I have to tell you, my very least favorite part of designing is creating the schematic. (A schematic is a drawing of the outline of the parts of the sweater, with measurements marked on it). I understand that schematics are important to many knitters, so that they can be sure that each knitted piece matches the appropriate measurements.
To be honest, when I knit from a pattern someone else wrote, I only refer to the schematics if there seems to be a problem. For the average sweater, I care about the length of the body and sleeves and the width of the body. I don't really look too closely at the armhole depth, or the shoulder width, etc. Of course, that's lazy on my part, and if a sweater doesn't fit the way I want it to, I really have only myself to blame. Luckily, other knitters are more detail oriented (or maybe less trusting that it will all turn out all right!) and need the schematics as a reliable tool.

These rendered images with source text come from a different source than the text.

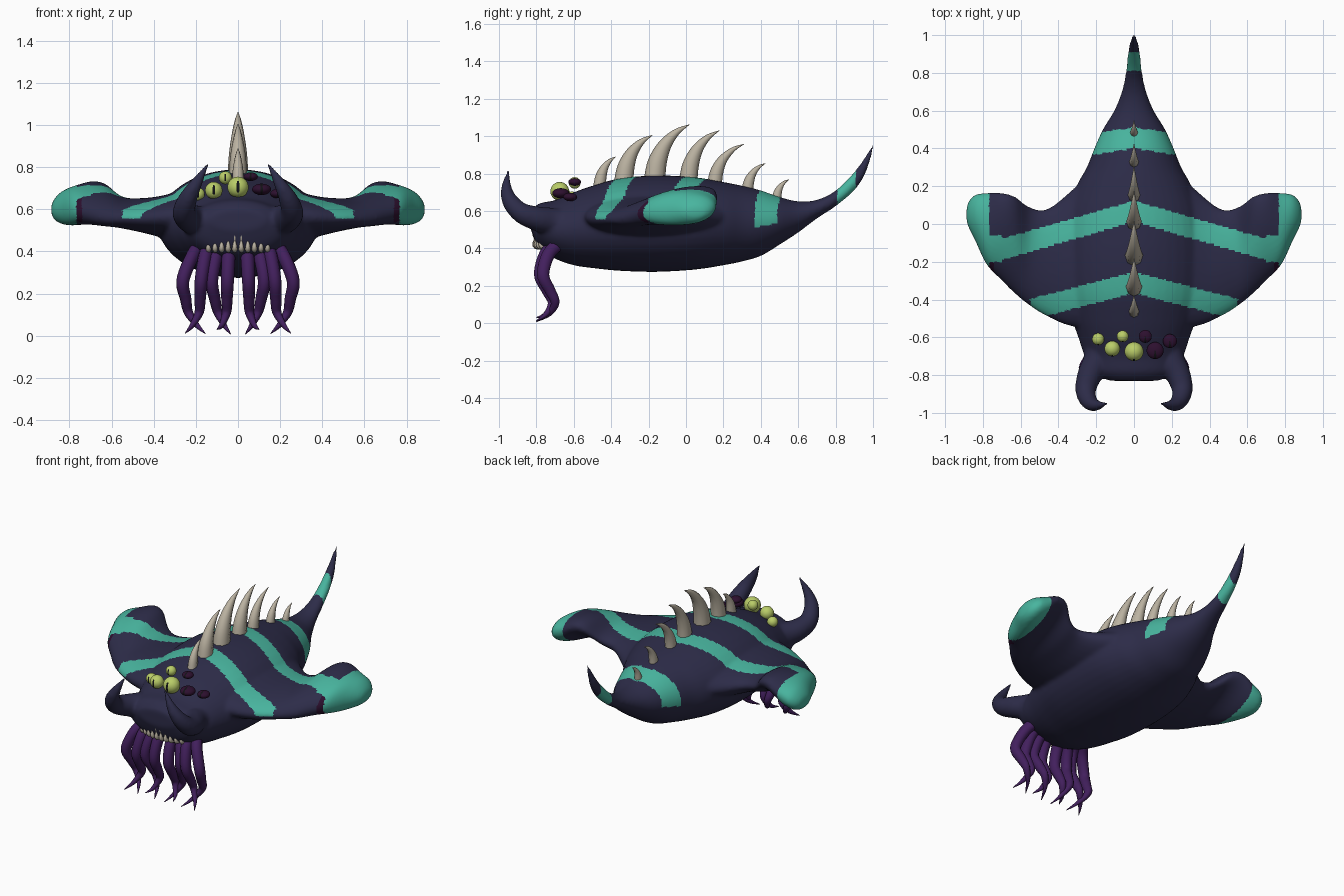
import bpy, bmesh, math
from mathutils import Vector, Matrix

if "Cube" in bpy.data.objects:
    bpy.data.objects.remove(bpy.data.objects["Cube"], do_unlink=True)


def material(name, r, g, b):
    m = bpy.data.materials.new(name)
    m.use_nodes = True
    m.diffuse_color = (r, g, b, 1)
    m.node_tree.nodes["Principled BSDF"].inputs["Base Color"].default_value = (r, g, b, 1)
    return m


NAVY = material("navy skin", .026, .025, .066)
TEAL = material("teal marking", .065, .46, .345)
PLUM = material("dark plum", .026, .005, .028)
BONE = material("bone", .50, .45, .36)
PURPLE = material("purple tentacle", .055, .014, .110)
LIME = material("lime eye", .49, .61, .14)
BLACK = material("black pupil", .006, .006, .008)


def spline(rows, n=6):
    """Catmull-Rom interpolation of rows of any length."""
    pts = [rows[0], *rows, rows[-1]]
    out = []
    for a, b, c, d in zip(pts, pts[1:], pts[2:], pts[3:]):
        for k in range(n):
            t = k / n
            out.append([q + t / 2 * (r - p + t * (2*p - 5*q + 4*r - s + t * (3*(q - r) + s - p)))
                        for p, q, r, s in zip(a, b, c, d)])
    return out + [list(rows[-1])]


def loft(bm, rings):
    """Closed skin through rings of points, capped at both ends."""
    vs = [[bm.verts.new(p) for p in ring] for ring in rings]
    n = len(vs[0])
    for a, b in zip(vs, vs[1:]):
        for i in range(n):
            j = (i + 1) % n
            bm.faces.new((a[i], a[j], b[j], b[i]))
    bm.faces.new(vs[0])
    bm.faces.new(vs[-1])


def angles(n):
    return [2 * math.pi * i / n for i in range(n)]


def tube(bm, path, sides=10, flat=1.0, n=6):
    """Tapered tube along (x, y, z, radius) rows."""
    rows = spline(path, n)
    pts = [Vector(r[:3]) for r in rows]
    rings = []
    for i, (p, row) in enumerate(zip(pts, rows)):
        t = (pts[min(i + 1, len(pts) - 1)] - pts[max(i - 1, 0)]).normalized()
        v = Vector((1, 0, 0))
        v = (v - t * v.dot(t)).normalized()
        u = t.cross(v)
        r = max(row[3], .001)
        rings.append([p + v * (r * flat * math.cos(a)) + u * (r * math.sin(a)) for a in angles(sides)])
    loft(bm, rings)


def finish(name, bm, *mats):
    bmesh.ops.recalc_face_normals(bm, faces=bm.faces)
    me = bpy.data.meshes.new(name)
    bm.to_mesh(me)
    bm.free()
    for m in mats:
        me.materials.append(m)
    me.shade_smooth()
    ob = bpy.data.objects.new(name, me)
    bpy.context.collection.objects.link(ob)
    return ob


# Body and tail: y, half width, top, bottom
TRUNK = [(-.83, .13, .60, .50), (-.785, .22, .64, .40), (-.70, .262, .658, .345),
         (-.60, .295, .70, .31), (-.50, .33, .735, .295), (-.35, .37, .775, .28),
         (-.15, .38, .79, .275), (.05, .36, .78, .287), (.20, .305, .755, .31),
         (.30, .25, .735, .33), (.40, .21, .71, .36), (.50, .165, .675, .42),
         (.60, .105, .652, .485), (.70, .065, .66, .56), (.80, .044, .71, .625),
         (.90, .032, .81, .71), (.96, .022, .895, .80), (1.005, .008, .97, .94)]
bm = bmesh.new()
loft(bm, [[(w * math.cos(a), y, (top + low) / 2 + (top - low) / 2 * math.sin(a)) for a in angles(40)]
          for y, w, top, low in spline(TRUNK)])

# Wings: x, leading y, trailing y, centre z, thickness, upward tilt of the trailing edge
WING = [(.18, -.56, .32, .57, .30, 0), (.34, -.54, .17, .565, .21, 0), (.46, -.49, .08, .572, .16, .05),
        (.55, -.435, .09, .585, .14, .11), (.63, -.37, .145, .620, .155, .25),
        (.70, -.30, .165, .630, .17, .25), (.78, -.215, .165, .617, .182, .12),
        (.84, -.09, .155, .607, .15, .08), (.875, -.02, .12, .60, .09, .04), (.887, .02, .08, .60, .03, 0)]
for s in (1, -1):
    rings = []
    for x, lead, trail, z, th, tilt in spline(WING):
        half = (trail - lead) / 2
        rings.append([(s * x, (lead + trail) / 2 + half * math.cos(a),
                       z + th / 2 * math.sin(a) + tilt * half * math.cos(a)) for a in angles(32)])
    loft(bm, rings)
    # Head horns, bowed outward then hooked inward
    tube(bm, [(s * .185, -.60, .51, .085), (s * .19, -.71, .54, .077), (s * .235, -.80, .56, .066),
              (s * .256, -.88, .59, .055), (s * .238, -.938, .65, .045), (s * .20, -.960, .72, .030),
              (s * .14, -.95, .82, .006)], 16)
body = finish("body", bm, NAVY, TEAL, PLUM)

# Fuse the body parts into one smooth skin
mod = body.modifiers.new("fuse", 'REMESH')
mod.mode = 'VOXEL'
mod.voxel_size = .011
mod = body.modifiers.new("soften", 'SMOOTH')
mod.iterations = 7
skin = bpy.data.meshes.new_from_object(body.evaluated_get(bpy.context.evaluated_depsgraph_get()))
body.modifiers.clear()
body.data = skin
skin.materials.clear()
for m in (NAVY, TEAL, PLUM):
    skin.materials.append(m)

# Markings: chevrons on the back as (y at spine, sweep, half width, reach), wingtips and tail ring
STRIPES = [(-.31, .26, .056, .55), (.068, .29, .056, .80), (.457, .16, .056, .3)]
for f in skin.polygons:
    x, y, z = f.center
    x = abs(x)
    f.material_index = 0
    if x > .768 or .81 < y < .91:
        f.material_index = 1
    elif f.normal.z > -.1:
        for y0, sweep, half, reach in STRIPES:
            if x < reach and abs(y - y0 + sweep * x) < half:
                f.material_index = 1
        if x > .70 and -.20 < y < -.06:
            f.material_index = 1
    if .74 < x < .768 and y < -.20:
        f.material_index = 2
skin.shade_smooth()

# Dorsal spines: base y, base z, tip y, tip z, base radius
SPINES = [(-.46, .735, -.375, .89, .034), (-.33, .76, -.18, 1.005, .052), (-.165, .77, .018, 1.062, .058),
          (.015, .765, .178, 1.03, .050), (.155, .745, .31, .958, .040), (.33, .71, .425, .855, .032),
          (.485, .66, .55, .768, .026)]
bm = bmesh.new()
for y0, z0, y1, z1, r in SPINES:
    dy, dz = y1 - y0, z1 - z0
    tube(bm, [(0, y0 - .005, z0 - .02, r), (0, y0 + .06 * dy, z0 + .3 * dz, r * .88),
              (0, y0 + .28 * dy, z0 + .62 * dz, r * .62), (0, y0 + .62 * dy, z0 + .86 * dz, r * .32),
              (0, y1, z1, .001)], 8, .85)
finish("dorsal_spines", bm, BONE)


def ball(bm, centre, radii, seg=32):
    mat = Matrix.Translation(centre) @ Matrix.Diagonal((*radii, 1))
    bmesh.ops.create_uvsphere(bm, u_segments=seg, v_segments=seg // 2, radius=1, matrix=mat)


def eye(name, x, y, z, r, mat, squash=1.0):
    bm = bmesh.new()
    ball(bm, (x, y, z), (r, r, r * squash), 48)
    for f in bm.faces:
        d = (f.calc_center_median() - Vector((x, y, z))) / r
        # Slit pupil on the forward side
        f.material_index = int(d.y < 0 and (d.x / .17) ** 2 + ((d.z - .05) / .62) ** 2 < 1)
    finish(name, bm, mat, BLACK)


# Eyes: open on the right and centre, flattened dark ones on the left
for i, e in enumerate([(0, -.675, .705, .05), (-.115, -.66, .69, .041), (-.06, -.595, .75, .031),
                       (-.19, -.61, .672, .032)]):
    eye(f"open_eye_{i}", *e, LIME)
for i, e in enumerate([(.112, -.67, .695, .045), (.06, -.595, .755, .034), (.19, -.62, .675, .037)]):
    eye(f"dark_eye_{i}", *e, PLUM, .6)

# Mouth interior
bm = bmesh.new()
ball(bm, (0, -.742, .453), (.155, .066, .05))
finish("mouth", bm, PLUM)

# Teeth: two curved rows of little fangs with thick roots
bm = bmesh.new()
for i in range(10):
    x = -.14 + .28 * i / 9
    y = -.803 + 1.7 * x * x
    for z, up in ((.488, -1), (.412, 1)):
        tube(bm, [(x, y + .03, z - up * .004, .015), (x, y, z, .015), (x, y - .006, z + up * .02, .011),
                  (x, y, z + up * .052, .002)], 8, .85, 3)
finish("teeth", bm, BONE)

# Tentacles, crossing in pairs near the tips: root x, bulge x, low x, tip x, tip z, y shift
bm = bmesh.new()
for root, bulge, low, tip, z, dy in [(.04, .05, .055, .10, .03, -.008), (.09, .125, .095, .035, .008, .008),
                                     (.14, .175, .185, .25, .012, -.008), (.18, .262, .235, .155, .01, .008)]:
    for s in (1, -1):
        tube(bm, [(s * root, -.68 + dy, .43, .035), (s * (root + bulge) / 2, -.742 + dy, .37, .036),
                  (s * bulge, -.772 + dy, .26, .034), (s * (bulge + low) / 2, -.735 + dy, .175, .030),
                  (s * low, -.708 + dy, .11, .024), (s * (low + tip) / 2, -.74 + dy, .05, .014),
                  (s * tip, -.80, z, .002)], 10, .9)
finish("tentacles", bm, PURPLE)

I actually don't mind making schematics in general. If I could use a pencil and a ruler, that would be fine. And to be clear, sometimes that IS fine- different publishers and companies have different requirements. Some create their own schematics from a pattern or re-create hand drawn ones, so they can use the same software and be consistent. For self published designs, of course, you can do whatever you want, and some designers do use hand-drawn graphics (especially the artists, whose drawn schematics are works of art). I've seen (and thought, 'how clever!') designers use a photograph of the sweater as the graphic and added measurements. (in fact I keep thinking I should do that- right after I send the sweater off someplace without having taken the appropriate photo. For some publishers, however (and for this particular project I'm working on), I need to submit a jpeg of a computer drawn schematic.
Don't get me wrong, I'm incredibly thankful for the (free) programs that allow me to do this. But to me, it's like drawing with an Etch-a-Sketch, which I was never able to do successfully as a child (or adult!) There are probably easier ways to do this, but they're probably costly as well, and frankly, free programs fit my budget. And these programs (for the record, Inkscape for the drawing, and GIMP for converting the drawing to a jpeg) have FAR more capabilities than I will ever use. (and by the way, shout out to all the software developers who provide free programs of all sorts- what would we do without them?!)
The real problem, of course, is of my own making. If I were to invest some time into practicing , and made sure I did so frequently, I'd probably be able to knock out a perfect schematic in minutes. But because of my discomfort, I avoid it, until I HAVE to do it, and by then I've completely forgotten everything I learned the last time I used the program. (Side note- the same thing happens on the rare occasions when I've had to make a power point- finally figure it all out, then years pass before I have to do it again and it's like I've never done it). After all, why would I want to do that when I could be knitting?!
I guess the take away is, I know I'd be a better knitter if I looked at the schematics more frequently while knitting, and I'd have an easier time with schematics if I took the time to practice and keep my skills fresh. (now, whether or not I ACT on this knowledge has yet to be seen...)